daily painting | sibs

Here is Quinn, one of three sisters I was commissioned to paint. It was a gift to their mom, who recently had a big-zero birthday (I am told she loved the paintings). A sibling-palooza! 

Sisters is the ongoing theme of my life these days. I have friends who have precious relationships with their “womb-mates,” and these connections my friends have with their girl sibs comforts me greatly. I was not close to my two sisters who have recently died, and that’s OK. It was more or less the result of growing up in a troubled, cold family. We all tried. Did our best. No lack of love there, but the bonds were thready.

I find this process of grief and loss a jumbled stew — it’s painful, excruciating, fascinating, illuminating, healing and deeply depressing. I know I am shedding things no longer needed during this crucible-like process. I will become clearer, more alive. I’m certain. But for now, the fog wafts around my brain and obscures my vision, for the pain of this loss is unspeakable, after my sister Diana’s violent act of suicide. I am showing up for this process, though. That, I feel, is very important and I think shows courage. Because I often feel upside down (though I mostly stay strapped in).

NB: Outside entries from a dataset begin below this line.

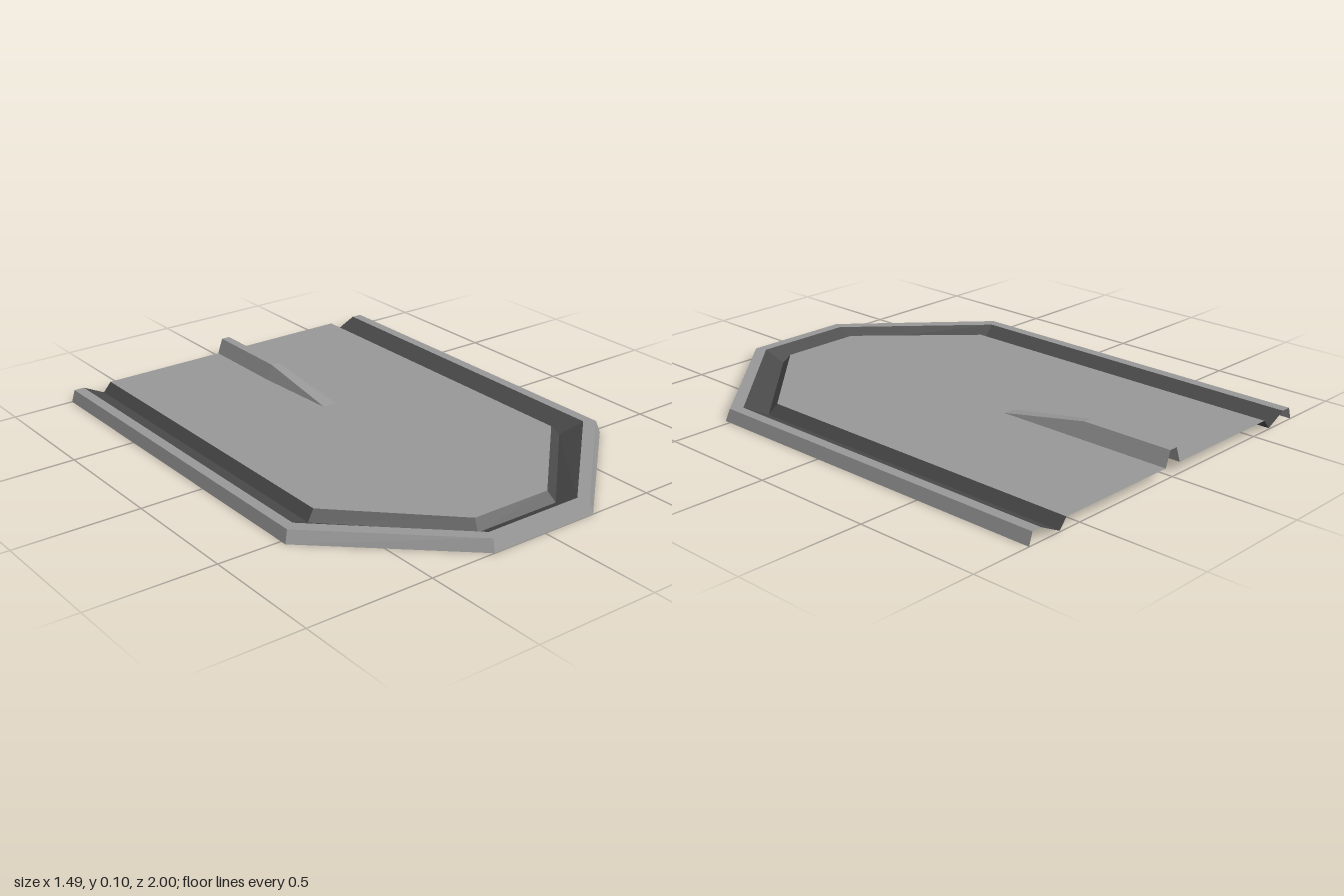
import * as THREE from 'three';

const lightGrey = new THREE.MeshStandardMaterial({ color: 0x999999, side: THREE.DoubleSide });
lightGrey.name = 'lightGrey';
const darkGrey = new THREE.MeshStandardMaterial({ color: 0x4a4a4a, side: THREE.DoubleSide });
darkGrey.name = 'darkGrey';

const BACK = -1;
const FLOOR_Y = 0.043;

// Half-octagon path, open at the back: side x, corner z, nose x, nose z, height
function ring(sideX, cornerZ, noseX, noseZ, y) {
  const half = [[sideX, BACK], [sideX, cornerZ], [noseX, noseZ]];
  const mirrored = half.map(([x, z]) => [-x, z]).reverse();
  return [...half, ...mirrored].map(([x, z]) => new THREE.Vector3(x, y, z));
}

// Faceted strip of quads joining two paths of equal length
function strip(name, a, b, material) {
  const points = [];
  for (let i = 0; i < a.length - 1; i++) {
    points.push(a[i], b[i], a[i + 1], b[i], b[i + 1], a[i + 1]);
  }
  const geometry = new THREE.BufferGeometry().setFromPoints(points);
  geometry.computeVertexNormals();
  const mesh = new THREE.Mesh(geometry, material);
  mesh.name = name;
  return mesh;
}

export function createModel() {
  const model = new THREE.Group();
  model.name = 'panel';

  // Raised border with a sunken groove inside it
  const outerFoot = ring(0.747, 0.525, 0.23, 1.0, 0);
  const rimOuter = ring(0.732, 0.515, 0.225, 0.985, 0.048);
  const rimInner = ring(0.69, 0.487, 0.207, 0.942, 0.048);
  const groove = ring(0.6, 0.45, 0.183, 0.862, 0.004);
  const floorEdge = ring(0.567, 0.437, 0.17, 0.83, FLOOR_Y);
  model.add(
    strip('outerSlope', outerFoot, rimOuter, lightGrey),
    strip('rim', rimOuter, rimInner, lightGrey),
    strip('grooveOuterSlope', rimInner, groove, darkGrey),
    strip('grooveInnerSlope', groove, floorEdge, darkGrey),
  );

  // Floor with a slot under the hollow fin
  const slotX = 0.04, slotZ = -0.25;
  const outline = floorEdge.map((p) => new THREE.Vector2(p.x, -p.z));
  outline.push(
    new THREE.Vector2(-slotX, -BACK), new THREE.Vector2(-slotX, -slotZ),
    new THREE.Vector2(slotX, -slotZ), new THREE.Vector2(slotX, -BACK),
  );
  const floor = new THREE.Mesh(new THREE.ShapeGeometry(new THREE.Shape(outline)), lightGrey);
  floor.name = 'floor';
  floor.rotation.x = -Math.PI / 2;
  floor.position.y = FLOOR_Y;
  model.add(floor);

  // Hollow fin, open at the back, ramping down to the floor
  const finLine = (x, heights) =>
    [BACK, -0.62, slotZ].map((z, i) => new THREE.Vector3(x, heights[i], z));
  const base = [FLOOR_Y, FLOOR_Y, FLOOR_Y];
  const crest = [0.105, 0.105, 0.041];
  const lines = [
    finLine(slotX, base), finLine(0.018, crest),
    finLine(-0.018, crest), finLine(-slotX, base),
  ];
  const fin = new THREE.Group();
  fin.name = 'fin';
  ['finLeftSide', 'finTop', 'finRightSide'].forEach((name, i) => {
    fin.add(strip(name, lines[i], lines[i + 1], lightGrey));
  });
  model.add(fin);

  return model;
}
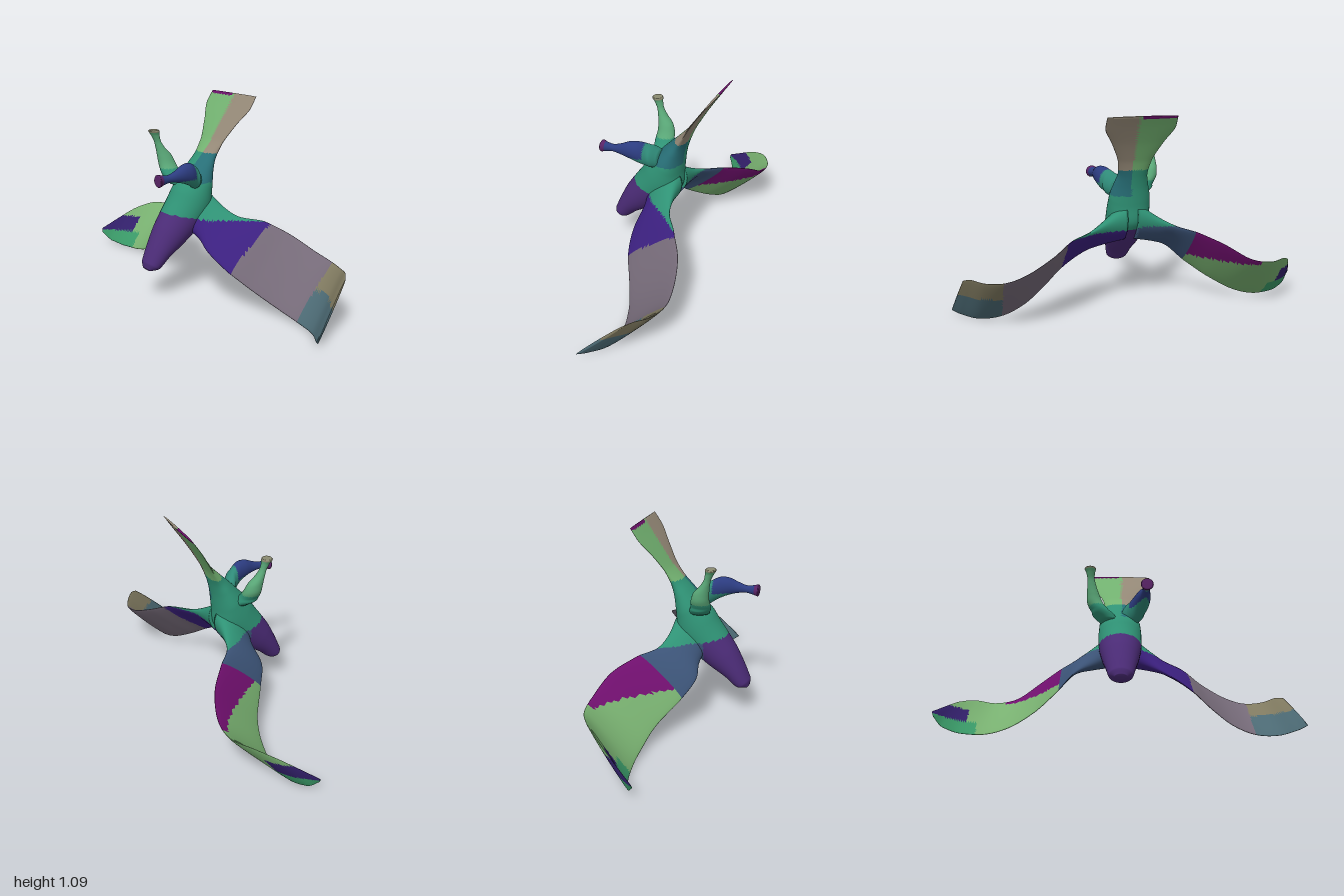
import * as THREE from 'three';

const V = (x, y, z) => new THREE.Vector3(x, y, z);
const RING = 40;

// Skin over smooth elliptical cross-sections {c, u, v}; u x v points along the path.
function loft(sections, rows) {
  const curves = ['c', 'u', 'v'].map(k => new THREE.CatmullRomCurve3(sections.map(s => s[k])));
  const pos = [], idx = [];
  for (let i = 0; i <= rows; i++) {
    const [c, u, v] = curves.map(q => q.getPoint(i / rows));
    for (let j = 0; j < RING; j++) {
      const a = j / RING * Math.PI * 2;
      const p = c.clone().addScaledVector(u, Math.cos(a)).addScaledVector(v, Math.sin(a));
      pos.push(p.x, p.y, p.z);
    }
  }
  for (let i = 0; i < rows; i++) for (let j = 0; j < RING; j++) {
    const k = (j + 1) % RING, a = i * RING + j, b = i * RING + k;
    idx.push(a, b, b + RING, a, b + RING, a + RING);
  }
  // End caps
  const start = sections[0].c, end = sections[sections.length - 1].c;
  const s = pos.length / 3, last = rows * RING;
  pos.push(start.x, start.y, start.z, end.x, end.y, end.z);
  for (let j = 0; j < RING; j++) {
    const k = (j + 1) % RING;
    idx.push(s, k, j, s + 1, last + j, last + k);
  }
  const geo = new THREE.BufferGeometry();
  geo.setAttribute('position', new THREE.Float32BufferAttribute(pos, 3));
  geo.setIndex(idx);
  geo.computeVertexNormals();
  return geo;
}

// Split a skin into one mesh per colour, keeping its smooth normals.
function painted(name, geo, colorAt) {
  const group = new THREE.Group();
  group.name = name;
  const pos = geo.attributes.position, index = geo.index.array, patches = new Map();
  for (let i = 0; i < index.length; i += 3) {
    const p = V(0, 0, 0);
    for (let j = 0; j < 3; j++) p.add(V().fromBufferAttribute(pos, index[i + j]));
    const color = colorAt(p.divideScalar(3));
    if (!patches.has(color)) patches.set(color, []);
    patches.get(color).push(index[i], index[i + 1], index[i + 2]);
  }
  for (const [color, tris] of patches) {
    const g = new THREE.BufferGeometry();
    g.setAttribute('position', pos);
    g.setAttribute('normal', geo.attributes.normal);
    g.setIndex(tris);
    const mesh = new THREE.Mesh(g, new THREE.MeshStandardMaterial({ color }));
    mesh.name = name + 'Patch';
    group.add(mesh);
  }
  return group;
}

// Body rows: front z, front y, back z, back y, half width
const BODY = [
  [0.345, 0.195, 0.325, 0.175, 0.03], [0.345, 0.23, 0.27, 0.177, 0.062],
  [0.31, 0.31, 0.2, 0.235, 0.08], [0.26, 0.41, 0.1, 0.3, 0.1],
  [0.2, 0.5, 0, 0.38, 0.115], [0.14, 0.59, -0.07, 0.47, 0.12],
  [0.07, 0.67, -0.08, 0.58, 0.115], [0.01, 0.735, -0.09, 0.68, 0.095],
  [-0.04, 0.785, -0.105, 0.75, 0.083], [-0.105, 0.855, -0.135, 0.84, 0.095],
  [-0.17, 0.95, -0.188, 0.943, 0.14], [-0.235, 1.045, -0.247, 1.04, 0.19],
  [-0.272, 1.1, -0.283, 1.095, 0.188],
];

// Wing rows: lower front edge x y z, upper back edge x y z, half thickness
const ROOT = [
  [0.03, 0.38, 0.08, 0.03, 0.58, -0.06, 0.09], [0.15, 0.345, 0.085, 0.15, 0.5, -0.085, 0.05],
  [0.24, 0.3, 0.1, 0.24, 0.46, -0.115, 0.026],
];
const LEFT_WING = [...ROOT,
  [0.38, 0.215, 0.07, 0.36, 0.445, -0.2, 0.016], [0.5, 0.13, 0, 0.48, 0.385, -0.28, 0.013],
  [0.62, 0.06, -0.06, 0.62, 0.32, -0.325, 0.012], [0.74, 0.02, -0.085, 0.73, 0.29, -0.335, 0.011],
  [0.86, 0.01, -0.065, 0.83, 0.285, -0.3, 0.01], [0.95, 0.02, 0, 0.9, 0.295, -0.25, 0.009],
  [0.995, 0.035, 0.035, 0.935, 0.28, -0.21, 0.007],
];
const RIGHT_WING = [...ROOT,
  [0.34, 0.21, 0.04, 0.34, 0.44, -0.2, 0.016], [0.47, 0.12, -0.045, 0.47, 0.385, -0.3, 0.013],
  [0.6, 0.05, -0.08, 0.6, 0.31, -0.345, 0.012], [0.72, 0.015, -0.085, 0.72, 0.285, -0.34, 0.011],
  [0.85, 0.01, -0.06, 0.82, 0.28, -0.28, 0.01], [0.94, 0.03, -0.02, 0.9, 0.235, -0.18, 0.009],
  [0.99, 0.08, 0.015, 1, 0.11, 0.01, 0.007],
];

function wingGeometry(rows, side) {
  return loft(rows.map(([lx, ly, lz, tx, ty, tz, t]) => {
    const low = V(lx * side, ly, lz), top = V(tx * side, ty, tz);
    const u = top.clone().sub(low).multiplyScalar(0.5);
    const v = V(side, 0, 0).cross(u).normalize().multiplyScalar(t);
    return { c: low.add(top).multiplyScalar(0.5), u, v };
  }), 90);
}

// Leg rows: centre x y z, then the two radii along the given axes
function legGeometry(rows, uAxis, vAxis) {
  return loft(rows.map(([x, y, z, a, b]) => ({
    c: V(x, y, z), u: uAxis.clone().multiplyScalar(a), v: vAxis.clone().multiplyScalar(b),
  })), 48);
}

export function createModel() {
  const model = new THREE.Group();
  model.name = 'bird';

  // Head, body and fanned tail
  const body = loft(BODY.map(([fz, fy, bz, by, w]) => ({
    c: V(0, (fy + by) / 2, (fz + bz) / 2),
    u: V(-w, 0, 0),
    v: V(0, (fy - by) / 2, (fz - bz) / 2),
  })), 110);
  model.add(painted('body', body, p => {
    if (p.y > 1.085 && p.x < 0) return 0x6a1068;
    if (p.y > 0.79) return p.x > 0.01 ? 0x968a78 : 0x74b472;
    if (p.y > 0.64 && p.x > 0.01) return 0x287078;
    if (p.y > 0.44 + 0.2 * Math.max(p.z, 0)) return 0x2f9275;
    return p.x < -0.06 && p.z < 0.1 ? 0x3c5478 : 0x4c2c78;
  }));

  // Wings
  model.add(painted('leftWing', wingGeometry(LEFT_WING, 1), p => {
    if (p.y > 0.445) return 0x2f9275;
    if (p.x < 0.39) return 0x3c2080;
    if (p.x < 0.74) return 0x756a78;
    return p.y > 0.17 ? 0x807a60 : 0x4c6a74;
  }));
  model.add(painted('rightWing', wingGeometry(RIGHT_WING, -1), p => {
    if (p.y > 0.46) return 0x2f9275;
    if (p.x > -0.33) return 0x3c5478;
    if (p.x > -0.66 && p.y > 0.27) return 0x721070;
    if (p.x < -0.78 && p.y < 0.1) return 0x3a9a68;
    return p.x < -0.84 && p.y < 0.19 ? 0x33206c : 0x78b070;
  }));

  // Left leg, stretched forward
  model.add(painted('leftLeg', legGeometry([
    [0.05, 0.66, 0.03, 0.05, 0.05], [0.085, 0.685, 0.08, 0.05, 0.065],
    [0.115, 0.71, 0.13, 0.045, 0.062], [0.128, 0.719, 0.18, 0.038, 0.05],
    [0.135, 0.715, 0.23, 0.026, 0.032], [0.137, 0.71, 0.28, 0.019, 0.021],
    [0.138, 0.708, 0.32, 0.024, 0.027], [0.139, 0.708, 0.345, 0.034, 0.034],
    [0.139, 0.708, 0.35, 0.03, 0.028],
  ], V(1, 0, 0), V(0, 1, 0)),
  p => p.z > 0.325 ? 0x5a2468 : p.z > 0.1 && p.y > 0.685 ? 0x2c3c80 : 0x2f8a78));

  // Right leg, raised
  model.add(painted('rightLeg', legGeometry([
    [-0.06, 0.62, 0.06, 0.06, 0.05], [-0.105, 0.67, 0.085, 0.056, 0.05],
    [-0.138, 0.72, 0.09, 0.05, 0.044], [-0.15, 0.765, 0.1, 0.043, 0.036],
    [-0.158, 0.81, 0.122, 0.026, 0.026], [-0.163, 0.85, 0.138, 0.019, 0.02],
    [-0.166, 0.885, 0.15, 0.024, 0.024], [-0.168, 0.906, 0.157, 0.03, 0.032],
    [-0.168, 0.912, 0.157, 0.026, 0.028],
  ], V(0, 0, 1), V(1, 0, 0)),
  p => p.y > 0.9 ? 0x8a8a70 : p.y > 0.7 ? 0x5aa878 : 0x2f9275));

  return model;
}
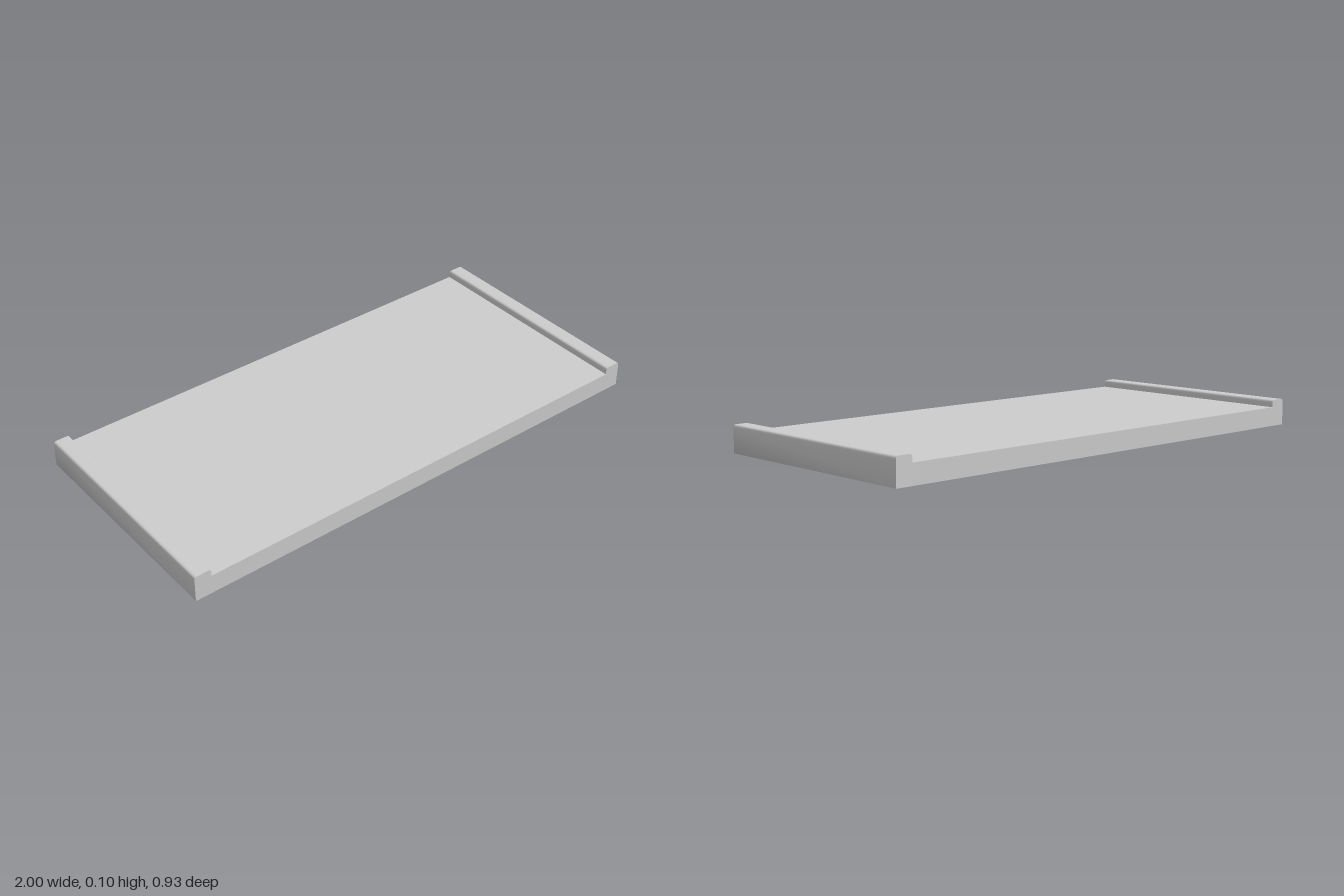
import * as THREE from 'three';
import { mergeGeometries } from 'three/addons/utils/BufferGeometryUtils.js';

const DEPTH = 0.926;
const INNER = 0.933;
const RIM_TOP = 0.105;
const DECK_TOP = 0.076;

// Bar along z: softly shaded walls around a profile, flat caps at both ends
function bar(shape, depth) {
  const pts = shape.getPoints(4);
  if (pts[0].distanceTo(pts[pts.length - 1]) < 1e-6) pts.pop();
  const n = pts.length, h = depth / 2;
  const positions = [], uvs = [], index = [];
  pts.forEach((p, i) => {
    positions.push(p.x, p.y, h, p.x, p.y, -h);
    uvs.push(i / n, 0, i / n, 1);
    const a = 2 * i, b = 2 * ((i + 1) % n);
    index.push(a, a + 1, b, b, a + 1, b + 1);
  });
  const walls = new THREE.BufferGeometry();
  walls.setAttribute('position', new THREE.Float32BufferAttribute(positions, 3));
  walls.setAttribute('uv', new THREE.Float32BufferAttribute(uvs, 2));
  walls.setIndex(index);
  walls.computeVertexNormals();

  // The profile is symmetric about x = 0, so the back cap is the front one turned round
  const front = new THREE.ShapeGeometry(shape, 4).translate(0, 0, h);
  const back = front.clone().rotateY(Math.PI);
  return mergeGeometries([walls, front, back]);
}

// Rim profile: square at the bottom, rounded at the top corners
function rimShape(width, height, r) {
  const w = width / 2;
  const s = new THREE.Shape();
  s.moveTo(-w, 0);
  s.lineTo(w, 0);
  s.lineTo(w, height - r);
  s.quadraticCurveTo(w, height, w - r, height);
  s.lineTo(-w + r, height);
  s.quadraticCurveTo(-w, height, -w, height - r);
  s.closePath();
  return s;
}

export function createModel() {
  const model = new THREE.Group();
  model.name = 'tray';
  const grey = new THREE.MeshStandardMaterial({ color: 0xcccccc });

  // Flat deck between the rims
  const deck = new THREE.Mesh(new THREE.BoxGeometry(2 * INNER, DECK_TOP, DEPTH), grey);
  deck.name = 'deck';
  deck.position.y = DECK_TOP / 2;
  model.add(deck);

  // Raised rim at each end
  const rimGeometry = bar(rimShape(1 - INNER, RIM_TOP, 0.012), DEPTH);
  for (const side of [1, -1]) {
    const rim = new THREE.Mesh(rimGeometry, grey);
    rim.name = side > 0 ? 'leftRim' : 'rightRim';
    rim.position.x = side * (1 + INNER) / 2;
    model.add(rim);
  }
  return model;
}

I loved a phrase I read in a book last night, “holding oneself… in the face of some emotional wind,” describing a character who had survived an intense and threatening experience (Peter Heller, The River). We are frightened, in our culture, of strong feelings. We want them to go away, and soon. But they need to be here, with us, moving around our hearts and minds and bodies until they have exhausted themselves (particularly since we’ve just been through a nightmare pandemic). I often have a hard time allowing myself to feel the grief — my brain says, “Buck up. You’re wallowing.” Or, “This is taking too long. You’re stuck.” Or, “Stop feeling sorry for yourself.” But reality is I am steeped in a profound process of loss, and it will take however long it takes, and I will stay present with the sorrows. I’m OK with that. And I side-step the harsh criticisms in my head that say I’ve lost my way. Because I haven’t.

7″ x 7″ watercolor, pen on paper

 

 

 

daily painting | smudgy trumpets

Searching for subject matter, I found a photo of this trumpet vine that grows outside my studio. Played with watercolor, was dissatisfied, added pastel, added acrylic pen and more pastel and then just said oh hell I’m going to have at it with the chalky, brightly colored sticks and smudge this thing into a pink, hot mess. It’s satisfying just to let go and forget about end results. Sometimes that makes for a good painting. Sometimes not. My mind’s not made up about this one, but my dark moods these days obscure my perceptions. Yesterday, though, offered relief and peace and those moments really sparkle against the murky grays of my grief — it was the 15th anniversary of my mom’s death, and my sweet brother and I went to the beach to visit and reminisce about our family. It was comforting to be in agreement as we reflected on our experiences with mom and dad and to love and console each other as we watched the surfers at Rodeo Beach, spotted dolphins foraging for lunch, soaked up the sunshine, remembered summer vacations as kids, and mainly just appreciated being together as the numbers of our sibs dwindle. So soothing to my sore heart.

7″ x 10″ watercolor, pen on paper